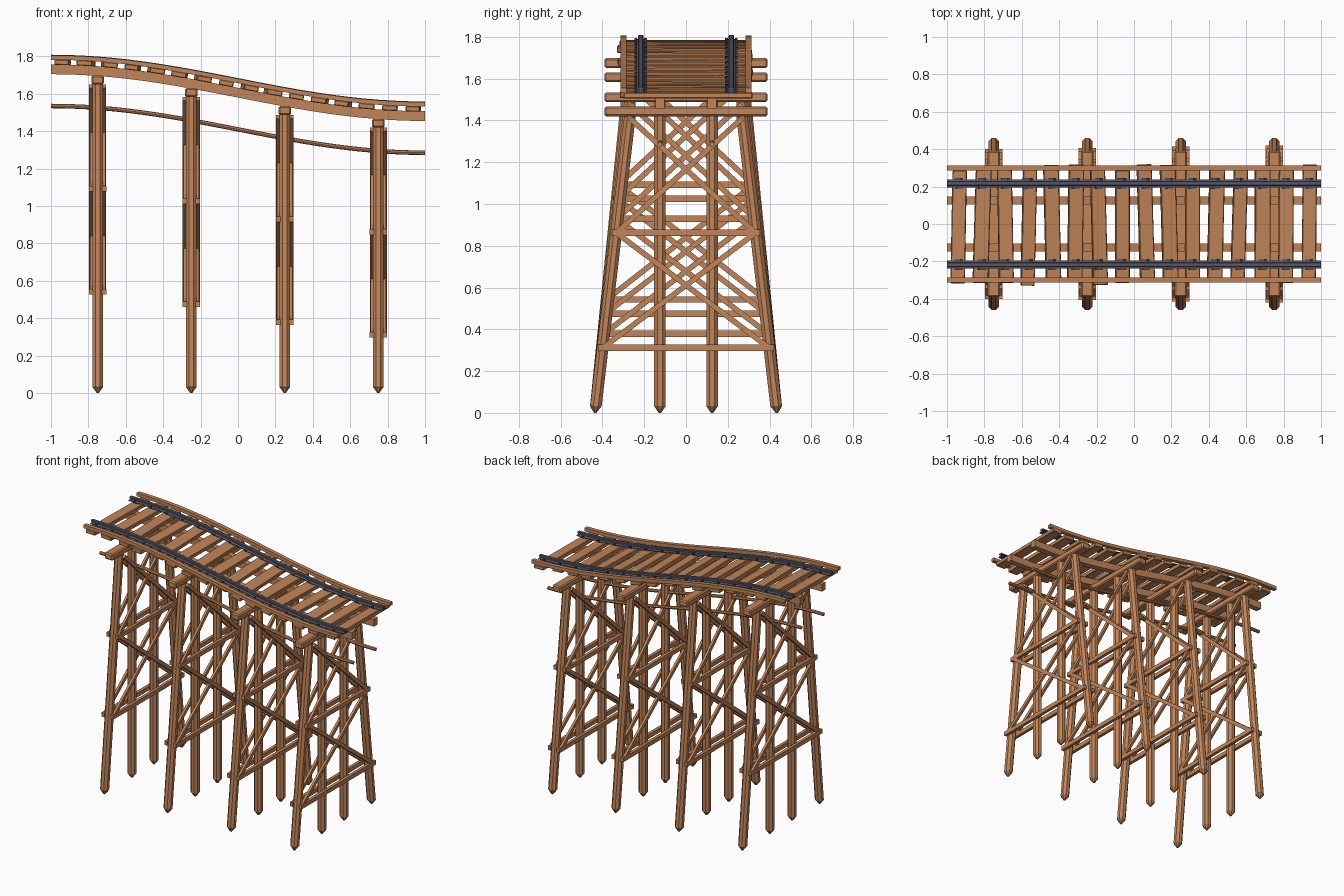
import bpy, bmesh, math, random
from mathutils import Vector, Matrix

if "Cube" in bpy.data.objects:
    bpy.data.objects.remove(bpy.data.objects["Cube"])

random.seed(4)


def material(name, rgb):
    m = bpy.data.materials.new(name)
    m.diffuse_color = (*rgb, 1)
    m.use_nodes = True
    m.node_tree.nodes["Principled BSDF"].inputs["Base Color"].default_value = m.diffuse_color
    return m


WOOD = material("timber_brown", (0.54, 0.235, 0.098))
STEEL = material("rail_steel", (0.10, 0.10, 0.14))
SPIKE = material("spike_iron", (0.06, 0.06, 0.085))


def drop(x):
    """Height offset of the sloping deck at x."""
    return -0.125 * math.sin(math.pi * x / 2)


def finish(name, bm, mat):
    bmesh.ops.recalc_face_normals(bm, faces=bm.faces)
    me = bpy.data.meshes.new(name)
    bm.to_mesh(me)
    bm.free()
    me.materials.append(mat)
    ob = bpy.data.objects.new(name, me)
    bpy.context.collection.objects.link(ob)
    return ob


def box(bm, centre, size, rot=None):
    m = Matrix.Translation(centre) @ (rot or Matrix()) @ Matrix.Diagonal((*size, 1))
    bmesh.ops.create_cube(bm, size=1, matrix=m)


def beam(bm, p, q, thick, high):
    """Plank between two points lying in a plane of constant x."""
    p, q = Vector(p), Vector(q)
    d = q - p
    rot = Matrix.Rotation(math.atan2(d.z, d.y), 4, 'X')
    box(bm, (p + q) / 2, (thick, d.length, high), rot)


def loft(bm, rings):
    """Skin a list of equal-sized point rings and close both ends."""
    loops = [[bm.verts.new(p) for p in r] for r in rings]
    n = len(loops[0])
    for a, b in zip(loops, loops[1:]):
        for i in range(n):
            j = (i + 1) % n
            bm.faces.new((a[i], a[j], b[j], b[i]))
    bm.faces.new(loops[0][::-1])
    bm.faces.new(loops[-1])


def sweep(bm, profile, steps=24):
    """Run a (y, z) profile along the full length of the deck curve."""
    xs = [-1 + 2 * i / steps for i in range(steps + 1)]
    loft(bm, [[(x, y, z + drop(x)) for y, z in profile] for x in xs])


def rect(y, z0, z1, w):
    return [(y - w / 2, z0), (y + w / 2, z0), (y + w / 2, z1), (y - w / 2, z1)]


def pile(bm, x, y0, y1, top):
    """Octagonal pile with a blunt point at the ground."""
    rings = []
    for z, r in ((0, 0.006), (0.032, 0.03), (top, 0.03)):
        cy = y0 + (y1 - y0) * z / top
        rings.append([(x + r * math.cos(a), cy + r * math.sin(a), z)
                      for a in [math.pi / 8 + k * math.pi / 4 for k in range(8)]])
    loft(bm, rings)


# Four trestle bents
for n, x in enumerate((-0.75, -0.25, 0.25, 0.75), 1):
    top = 1.582 + drop(x)
    under = top - 0.045

    def leg_y(z):
        return 0.435 - 0.168 * z / under

    # piles: two upright, two raked
    bm = bmesh.new()
    for s in (-1, 1):
        pile(bm, x, s * 0.125, s * 0.125, under + 0.01)
        pile(bm, x, s * 0.435, s * 0.267, under + 0.01)
    finish(f"bent_{n}_piles", bm, WOOD)

    # cap beam
    bm = bmesh.new()
    box(bm, (x, 0, top - 0.0235), (0.068, 0.78, 0.047))
    cap = finish(f"bent_{n}_cap", bm, WOOD)
    bev = cap.modifiers.new("worn_edges", 'BEVEL')
    bev.width, bev.segments = 0.008, 1

    # girts and crossed braces on both faces
    girts, braces = bmesh.new(), bmesh.new()
    levels = (under - 0.012, top - 0.605, top - 1.155)
    for side in (-1, 1):
        bx = x + side * 0.035
        for z in levels[1:]:
            w = leg_y(z) + 0.022
            box(girts, (bx, 0, z), (0.022, 2 * w, 0.03))
        for hi, lo in zip(levels, levels[1:]):
            for s in (-1, 1):
                bxx = bx + side * s * 0.002
                beam(braces, (bxx, -s * leg_y(hi), hi), (bxx, s * leg_y(lo), lo), 0.017, 0.026)
    finish(f"bent_{n}_girts", girts, WOOD)
    finish(f"bent_{n}_cross_braces", braces, WOOD)

# Long members following the deck slope
for s, label in ((-1, "front"), (1, "back")):
    bm = bmesh.new()
    sweep(bm, rect(s * 0.125, 1.58, 1.632, 0.042))
    finish(f"stringer_{label}", bm, WOOD)

    bm = bmesh.new()
    sweep(bm, [(s * 0.125 + 0.012 * math.cos(k * math.pi / 4),
                1.41 + 0.012 * math.sin(k * math.pi / 4)) for k in range(8)])
    finish(f"lower_strut_{label}", bm, WOOD)

    bm = bmesh.new()
    sweep(bm, rect(s * 0.299, 1.657, 1.681, 0.028))
    finish(f"guard_timber_{label}", bm, WOOD)

    # rail: wide foot, thin web, rounded head
    half = [(0.021, 1.657), (0.021, 1.662), (0.006, 1.666), (0.006, 1.672),
            (0.013, 1.674), (0.013, 1.681), (0.009, 1.684)]
    bm = bmesh.new()
    sweep(bm, [(s * 0.217 + y, z) for y, z in half]
          + [(s * 0.217 - y, z) for y, z in reversed(half)])
    finish(f"rail_{label}", bm, STEEL)

# Slightly uneven ties with plates and spikes under each rail
ties, plates = bmesh.new(), bmesh.new()
for i in range(16):
    x = -0.9375 + 0.125 * i
    slope = math.atan(0.125 * math.pi / 2 * math.cos(math.pi * x / 2))
    tilt = Matrix.Rotation(slope, 4, 'Y')
    yaw = Matrix.Rotation(random.uniform(-0.035, 0.035), 4, 'Z')
    z = drop(x)
    box(ties, (x, random.uniform(-0.02, 0.02), 1.644 + z),
        (random.uniform(0.072, 0.084), random.uniform(0.60, 0.63), 0.029), tilt @ yaw)
    for s in (-1, 1):
        box(plates, (x, s * 0.217, 1.659 + z), (0.045, 0.056, 0.006), tilt)
        for e in (-1, 1):
            box(plates, (x + e * 0.014, s * 0.217 + e * 0.023, 1.664 + z),
                (0.013, 0.013, 0.012), tilt)
ob = finish("ties", ties, WOOD)
bev = ob.modifiers.new("worn_edges", 'BEVEL')
bev.width, bev.segments = 0.004, 1
finish("tie_plates_and_spikes", plates, SPIKE)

=-=-=

→ **PROBLEM REQUIREMENTS**
Set down a word-for-word copy of the records, dropping any picture.

→ **OUTPUT FOR THIS EXERCISE**
import bpy, bmesh, math, random
from mathutils import Vector, Matrix

if "Cube" in bpy.data.objects:
    bpy.data.objects.remove(bpy.data.objects["Cube"])

random.seed(4)


def material(name, rgb):
    m = bpy.data.materials.new(name)
    m.diffuse_color = (*rgb, 1)
    m.use_nodes = True
    m.node_tree.nodes["Principled BSDF"].inputs["Base Color"].default_value = m.diffuse_color
    return m


WOOD = material("timber_brown", (0.54, 0.235, 0.098))
STEEL = material("rail_steel", (0.10, 0.10, 0.14))
SPIKE = material("spike_iron", (0.06, 0.06, 0.085))


def drop(x):
    """Height offset of the sloping deck at x."""
    return -0.125 * math.sin(math.pi * x / 2)


def finish(name, bm, mat):
    bmesh.ops.recalc_face_normals(bm, faces=bm.faces)
    me = bpy.data.meshes.new(name)
    bm.to_mesh(me)
    bm.free()
    me.materials.append(mat)
    ob = bpy.data.objects.new(name, me)
    bpy.context.collection.objects.link(ob)
    return ob


def box(bm, centre, size, rot=None):
    m = Matrix.Translation(centre) @ (rot or Matrix()) @ Matrix.Diagonal((*size, 1))
    bmesh.ops.create_cube(bm, size=1, matrix=m)


def beam(bm, p, q, thick, high):
    """Plank between two points lying in a plane of constant x."""
    p, q = Vector(p), Vector(q)
    d = q - p
    rot = Matrix.Rotation(math.atan2(d.z, d.y), 4, 'X')
    box(bm, (p + q) / 2, (thick, d.length, high), rot)


def loft(bm, rings):
    """Skin a list of equal-sized point rings and close both ends."""
    loops = [[bm.verts.new(p) for p in r] for r in rings]
    n = len(loops[0])
    for a, b in zip(loops, loops[1:]):
        for i in range(n):
            j = (i + 1) % n
            bm.faces.new((a[i], a[j], b[j], b[i]))
    bm.faces.new(loops[0][::-1])
    bm.faces.new(loops[-1])


def sweep(bm, profile, steps=24):
    """Run a (y, z) profile along the full length of the deck curve."""
    xs = [-1 + 2 * i / steps for i in range(steps + 1)]
    loft(bm, [[(x, y, z + drop(x)) for y, z in profile] for x in xs])


def rect(y, z0, z1, w):
    return [(y - w / 2, z0), (y + w / 2, z0), (y + w / 2, z1), (y - w / 2, z1)]


def pile(bm, x, y0, y1, top):
    """Octagonal pile with a blunt point at the ground."""
    rings = []
    for z, r in ((0, 0.006), (0.032, 0.03), (top, 0.03)):
        cy = y0 + (y1 - y0) * z / top
        rings.append([(x + r * math.cos(a), cy + r * math.sin(a), z)
                      for a in [math.pi / 8 + k * math.pi / 4 for k in range(8)]])
    loft(bm, rings)


# Four trestle bents
for n, x in enumerate((-0.75, -0.25, 0.25, 0.75), 1):
    top = 1.582 + drop(x)
    under = top - 0.045

    def leg_y(z):
        return 0.435 - 0.168 * z / under

    # piles: two upright, two raked
    bm = bmesh.new()
    for s in (-1, 1):
        pile(bm, x, s * 0.125, s * 0.125, under + 0.01)
        pile(bm, x, s * 0.435, s * 0.267, under + 0.01)
    finish(f"bent_{n}_piles", bm, WOOD)

    # cap beam
    bm = bmesh.new()
    box(bm, (x, 0, top - 0.0235), (0.068, 0.78, 0.047))
    cap = finish(f"bent_{n}_cap", bm, WOOD)
    bev = cap.modifiers.new("worn_edges", 'BEVEL')
    bev.width, bev.segments = 0.008, 1

    # girts and crossed braces on both faces
    girts, braces = bmesh.new(), bmesh.new()
    levels = (under - 0.012, top - 0.605, top - 1.155)
    for side in (-1, 1):
        bx = x + side * 0.035
        for z in levels[1:]:
            w = leg_y(z) + 0.022
            box(girts, (bx, 0, z), (0.022, 2 * w, 0.03))
        for hi, lo in zip(levels, levels[1:]):
            for s in (-1, 1):
                bxx = bx + side * s * 0.002
                beam(braces, (bxx, -s * leg_y(hi), hi), (bxx, s * leg_y(lo), lo), 0.017, 0.026)
    finish(f"bent_{n}_girts", girts, WOOD)
    finish(f"bent_{n}_cross_braces", braces, WOOD)

# Long members following the deck slope
for s, label in ((-1, "front"), (1, "back")):
    bm = bmesh.new()
    sweep(bm, rect(s * 0.125, 1.58, 1.632, 0.042))
    finish(f"stringer_{label}", bm, WOOD)

    bm = bmesh.new()
    sweep(bm, [(s * 0.125 + 0.012 * math.cos(k * math.pi / 4),
                1.41 + 0.012 * math.sin(k * math.pi / 4)) for k in range(8)])
    finish(f"lower_strut_{label}", bm, WOOD)

    bm = bmesh.new()
    sweep(bm, rect(s * 0.299, 1.657, 1.681, 0.028))
    finish(f"guard_timber_{label}", bm, WOOD)

    # rail: wide foot, thin web, rounded head
    half = [(0.021, 1.657), (0.021, 1.662), (0.006, 1.666), (0.006, 1.672),
            (0.013, 1.674), (0.013, 1.681), (0.009, 1.684)]
    bm = bmesh.new()
    sweep(bm, [(s * 0.217 + y, z) for y, z in half]
          + [(s * 0.217 - y, z) for y, z in reversed(half)])
    finish(f"rail_{label}", bm, STEEL)

# Slightly uneven ties with plates and spikes under each rail
ties, plates = bmesh.new(), bmesh.new()
for i in range(16):
    x = -0.9375 + 0.125 * i
    slope = math.atan(0.125 * math.pi / 2 * math.cos(math.pi * x / 2))
    tilt = Matrix.Rotation(slope, 4, 'Y')
    yaw = Matrix.Rotation(random.uniform(-0.035, 0.035), 4, 'Z')
    z = drop(x)
    box(ties, (x, random.uniform(-0.02, 0.02), 1.644 + z),
        (random.uniform(0.072, 0.084), random.uniform(0.60, 0.63), 0.029), tilt @ yaw)
    for s in (-1, 1):
        box(plates, (x, s * 0.217, 1.659 + z), (0.045, 0.056, 0.006), tilt)
        for e in (-1, 1):
            box(plates, (x + e * 0.014, s * 0.217 + e * 0.023, 1.664 + z),
                (0.013, 0.013, 0.012), tilt)
ob = finish("ties", ties, WOOD)
bev = ob.modifiers.new("worn_edges", 'BEVEL')
bev.width, bev.segments = 0.004, 1
finish("tie_plates_and_spikes", plates, SPIKE)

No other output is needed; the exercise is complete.